Stored data:
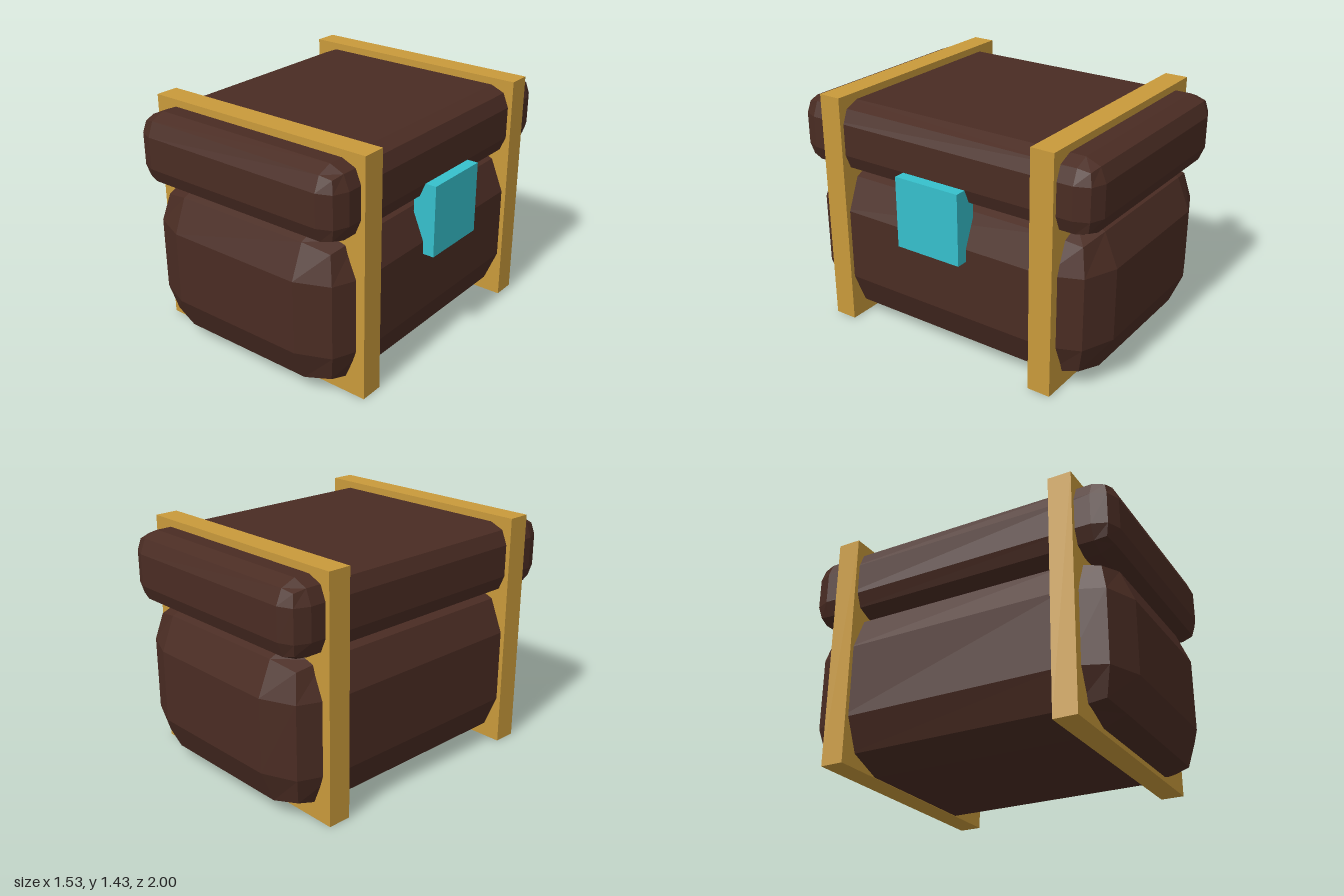
import * as THREE from 'three';
import { RoundedBoxGeometry } from 'three/addons/geometries/RoundedBoxGeometry.js';

function material(name, color, flatShading = false) {
  const m = new THREE.MeshStandardMaterial({ color, flatShading });
  m.name = name;
  return m;
}

export function createModel() {
  const chest = new THREE.Group();
  chest.name = 'chest';

  const wood = material('dark brown wood', 0x4a2c23, true);
  const gold = material('gold metal', 0xc99a3b);
  const cyan = material('cyan latch', 0x36c0cc);

  // Adds a part spanning the given ranges; a radius gives it bevelled edges
  function addPart(name, mat, [x0, x1], [y0, y1], [z0, z1], radius = 0) {
    const size = [x1 - x0, y1 - y0, z1 - z0];
    const geometry = radius
      ? new RoundedBoxGeometry(...size, 1, radius)
      : new THREE.BoxGeometry(...size);
    const mesh = new THREE.Mesh(geometry, mat);
    mesh.name = name;
    mesh.position.set((x0 + x1) / 2, (y0 + y1) / 2, (z0 + z1) / 2);
    chest.add(mesh);
  }

  // Wooden body and lid with single-step bevels
  addPart('body', wood, [-0.738, 0.69], [0.003, 1], [-1, 1], 0.28);
  addPart('lid', wood, [-0.738, 0.692], [0.957, 1.387], [-1, 1], 0.12);

  // Metal bands around both ends
  addPart('frontBand', gold, [-0.765, 0.718], [0, 1.43], [0.645, 0.786]);
  addPart('backBand', gold, [-0.765, 0.718], [0, 1.43], [-0.786, -0.645]);

  // Latch plate on the model's left side
  addPart('latch', cyan, [0.62, 0.76], [0.645, 1.075], [-0.213, 0.213]);

  return chest;
}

__Task objective__. Starting at the line that contains "1.43], [0.645, 0.786]);", retype each line through the last one in the records, both included, and add nothing.

__Answer space__.
  addPart('frontBand', gold, [-0.765, 0.718], [0, 1.43], [0.645, 0.786]);
  addPart('backBand', gold, [-0.765, 0.718], [0, 1.43], [-0.786, -0.645]);

  // Latch plate on the model's left side
  addPart('latch', cyan, [0.62, 0.76], [0.645, 1.075], [-0.213, 0.213]);

  return chest;
}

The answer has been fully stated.